Field, for over $2 million. Until a new sponsor can be found, the ballpark will be
called Astros Field.
Enron, the energy company now in bankruptcy, acquired the naming rights in 1999
for $100 million, to be paid over 30 years. To date, Enron has spent $10.2 million.
Molson Centre To Undergo Name Change
Come September, Montreal's seven-year-old Molson Centre will be renamed the
Bell Centre, as a result of NHL Montreal Canadians owner George Gillett selling
the naming rights to Bell Canada, who will pay $3-million a year for the next 20
According to The Globe and Mail, Molson is maintaining its financial commitment to
the NHL team, and is exchanging naming rights for more visibility within the area;
Molson is increasing its sponsorship to $100 million from $40 million over the next
Orleans Arena Breaks Ground In Vegas

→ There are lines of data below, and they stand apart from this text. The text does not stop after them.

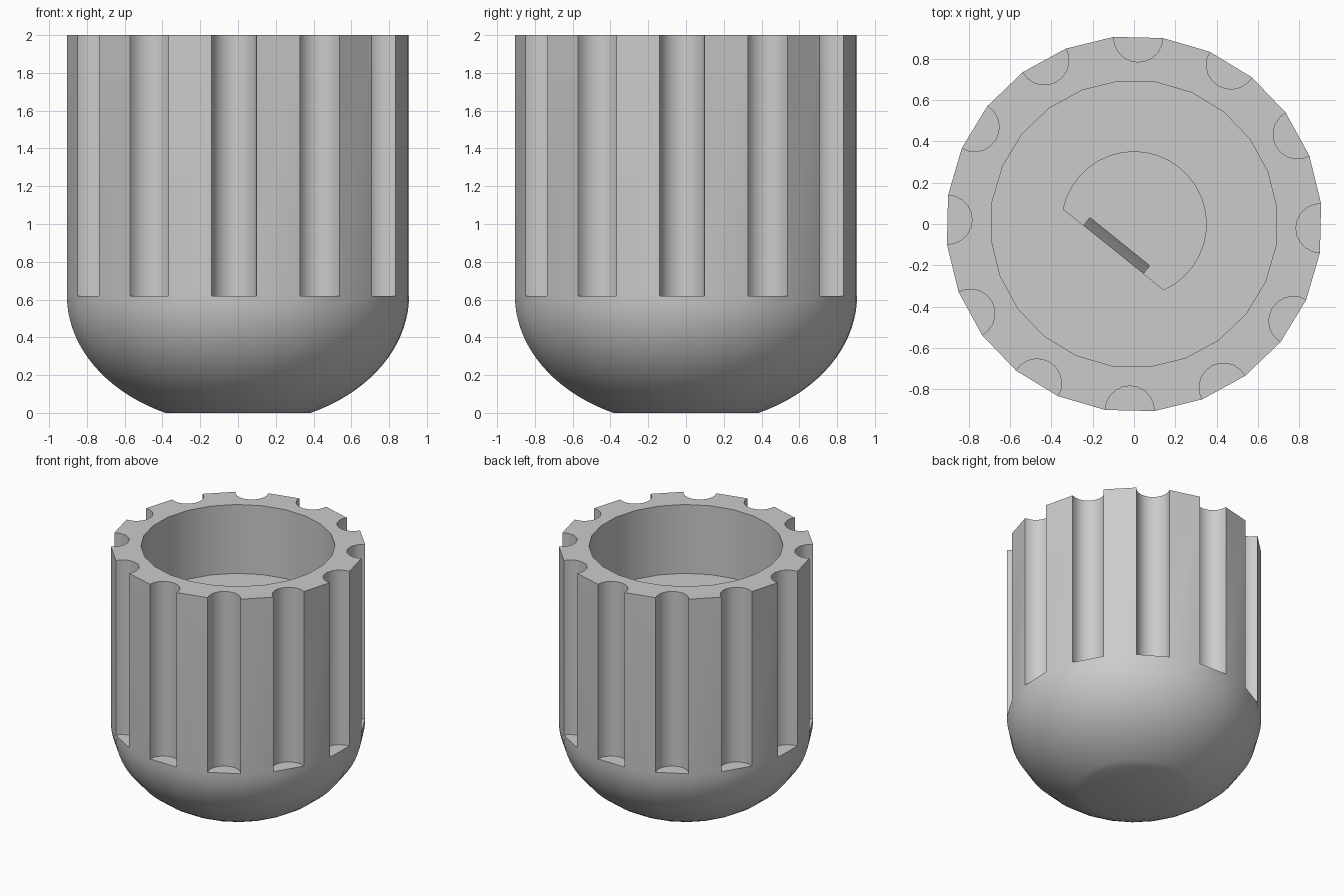
import bpy, bmesh
from math import sin, cos, pi, radians, acos, sqrt
from mathutils import Vector

cube = bpy.data.objects.get("Cube")
if cube:
    bpy.data.objects.remove(cube, do_unlink=True)

SIDES = 24
R_OUT, R_IN, R_BORE = 0.911, 0.695, 0.35
TOP, SHOULDER, FLOOR, BORE_END = 2.0, 0.62, 1.456, 0.5
DOME_H = 0.685
START = radians(81.2)          # angle of the first polygon corner
FLAT_DIR = radians(231.2)      # direction of the flat in the D bore
FLAT_DIST = 0.158
FLUTE_STEPS = 10

grey = bpy.data.materials.new("plain grey")
grey.use_nodes = True
colour = (0.6, 0.6, 0.6, 1)
grey.diffuse_color = colour
grey.node_tree.nodes["Principled BSDF"].inputs["Base Color"].default_value = colour


def polar(r, a, z):
    return Vector((r * cos(a), r * sin(a), z))


def corner(r, i, z):
    return polar(r, START + 2 * pi * i / SIDES, z)


def finish(bm, name):
    bmesh.ops.recalc_face_normals(bm, faces=bm.faces)
    mesh = bpy.data.meshes.new(name)
    bm.to_mesh(mesh)
    bm.free()
    mesh.materials.append(grey)
    ob = bpy.data.objects.new(name, mesh)
    bpy.context.collection.objects.link(ob)
    bpy.ops.object.select_all(action='DESELECT')
    ob.select_set(True)
    bpy.context.view_layer.objects.active = ob
    bpy.ops.object.shade_smooth_by_angle(angle=radians(30))
    return ob


def loop_of(bm, points):
    return [bm.verts.new(p) for p in points]


def skin(bm, low, high):
    n = len(low)
    for i in range(n):
        j = (i + 1) % n
        bm.faces.new((low[i], low[j], high[j], high[i]))


bm = bmesh.new()

# Rounded base, up to the shoulder where the flutes start
STEPS = 18
end_angle = acos(SHOULDER / DOME_H)
rings = []
for k in range(STEPS + 1):
    a = end_angle + (pi / 2 - end_angle) * k / STEPS
    z = SHOULDER - DOME_H * cos(a)
    rings.append(loop_of(bm, [corner(R_OUT * sin(a), i, z) for i in range(SIDES)]))
bm.faces.new(rings[0])
for low, high in zip(rings, rings[1:]):
    skin(bm, low, high)

# Grip wall: flat lands alternating with half-round flutes
shoulder = rings[-1]
rim = loop_of(bm, [corner(R_OUT, i, TOP) for i in range(SIDES)])
cavity_top = loop_of(bm, [corner(R_IN, i, TOP) for i in range(SIDES)])
for i in range(SIDES):
    j = (i + 1) % SIDES
    low, high = [shoulder[i], shoulder[j]], [rim[i], rim[j]]
    if i % 2 == 0:
        a, b = low[0].co, low[1].co
        mid, half = (a + b) / 2, (a - b) / 2
        inward = -Vector((mid.x, mid.y, 0)).normalized() * half.length
        arc = [mid + half * cos(t) + inward * sin(t)
               for t in (pi * k / FLUTE_STEPS for k in range(1, FLUTE_STEPS))]
        rise = Vector((0, 0, TOP - SHOULDER))
        low[1:1] = loop_of(bm, arc)
        high[1:1] = loop_of(bm, [p + rise for p in arc])
        bm.faces.new(low)
    for k in range(len(low) - 1):
        bm.faces.new((low[k], low[k + 1], high[k + 1], high[k]))
    bm.faces.new(high + [cavity_top[j], cavity_top[i]])

# Round cavity
cavity_low = loop_of(bm, [corner(R_IN, i, FLOOR) for i in range(SIDES)])
skin(bm, cavity_top, cavity_low)

# D-shaped bore in the cavity floor
half_flat = acos(FLAT_DIST / R_BORE)
ARC = 24
angles = [FLAT_DIR + half_flat + (2 * pi - 2 * half_flat) * k / ARC for k in range(ARC + 1)]
bore_top = loop_of(bm, [polar(R_BORE, a, FLOOR) for a in angles])
bore_low = loop_of(bm, [polar(R_BORE, a, BORE_END) for a in angles])
skin(bm, bore_top, bore_low)
bm.faces.new(bore_low)
edges = []
for ring in (cavity_low, bore_top):
    edges += [bm.edges.get((ring[i - 1], ring[i])) for i in range(len(ring))]
bmesh.ops.triangle_fill(bm, edges=edges, use_beauty=True)
finish(bm, "fluted_knob_body")

# Tapered grip rib on the flat of the bore
bm = bmesh.new()
out, along = polar(1, FLAT_DIR, 0), polar(1, FLAT_DIR + pi / 2, 0)
profile = [(0, FLOOR), (0.05, FLOOR - 0.25), (0.05, BORE_END), (0, BORE_END)]
ends = []
for s in (-0.187, 0.187):
    ends.append(loop_of(bm, [out * (FLAT_DIST - d) + along * s + Vector((0, 0, z))
                             for d, z in profile]))
    bm.faces.new(ends[-1])
skin(bm, ends[0], ends[1])
finish(bm, "bore_rib")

Construction of Las Vegas' newest arena is underway, making it one of four arenas
within a four-mile radius – MGM Grand Garden, Thomas & Mack Center and
Mandalay Bay Events Center, in addition to the 7,000-seat Aladdin Theatre and the
3,000-seat Cox Pavilion.
The Orleans Arena, expected to open next spring, is part of a $140 million
Orleans hotel-casino expansion. It will seat up to 9,000 for concerts and boxing
events and about 7,000-7,500 people for hockey. The facility will also have the
ability to scale down to 3,000- to 4,000-seats.
According to Coast Resorts Chairman Michael Gaughan, owner of the property, the cost of the new facility jumped to nearly $43 million from $20 million due to a series of upgrades. Among its amenities will be granite floors, the country's highest restroom-to-guest ratio of any facility, a private concourse level with 24 suites and 220 club seats and an audio/video system with two
LED video screens and an LED wraparound video system. It will also have the largest upholstered arena seats in the area – 21 inches wide.
Residents Save Stone Pony
ASBURY PARK, NJ (AP) — Thousands of e-mails, petitions and telephone calls apparently have convinced the city and the firm working on its redevelopment plan that the Stone Pony shouldn't be moved as part of the remaking of Asbury Park's beachfront area.
The club made famous by Bruce Springsteen and other New Jersey rockers is a shrine to its devotees, and they mobilized to save it.
The City Council is scheduled to vote in April on an ambitious plan that calls for some 3,000 housing units to be built or refurbished. The new buildings are to be erected around the Pony, instead of in its place.
"I would be very surprised if the (redevelopment) plan was approved without the Pony staying where it's at," city manager Terry Weldon told The New York Times for Monday's editions.
Such salvation seemed unthinkable just two months ago. Even the Pony's owner, Domenic Santana, was resigned to accepting a buyout and a moving down the street to a new site.
But "The Movement," as Santana calls it, became too big.
"It's weird, it's eerie to know how many fans around the world obsess with that facility," he said. "I decided that I couldn't put a dollar amount on something that means so much to so many."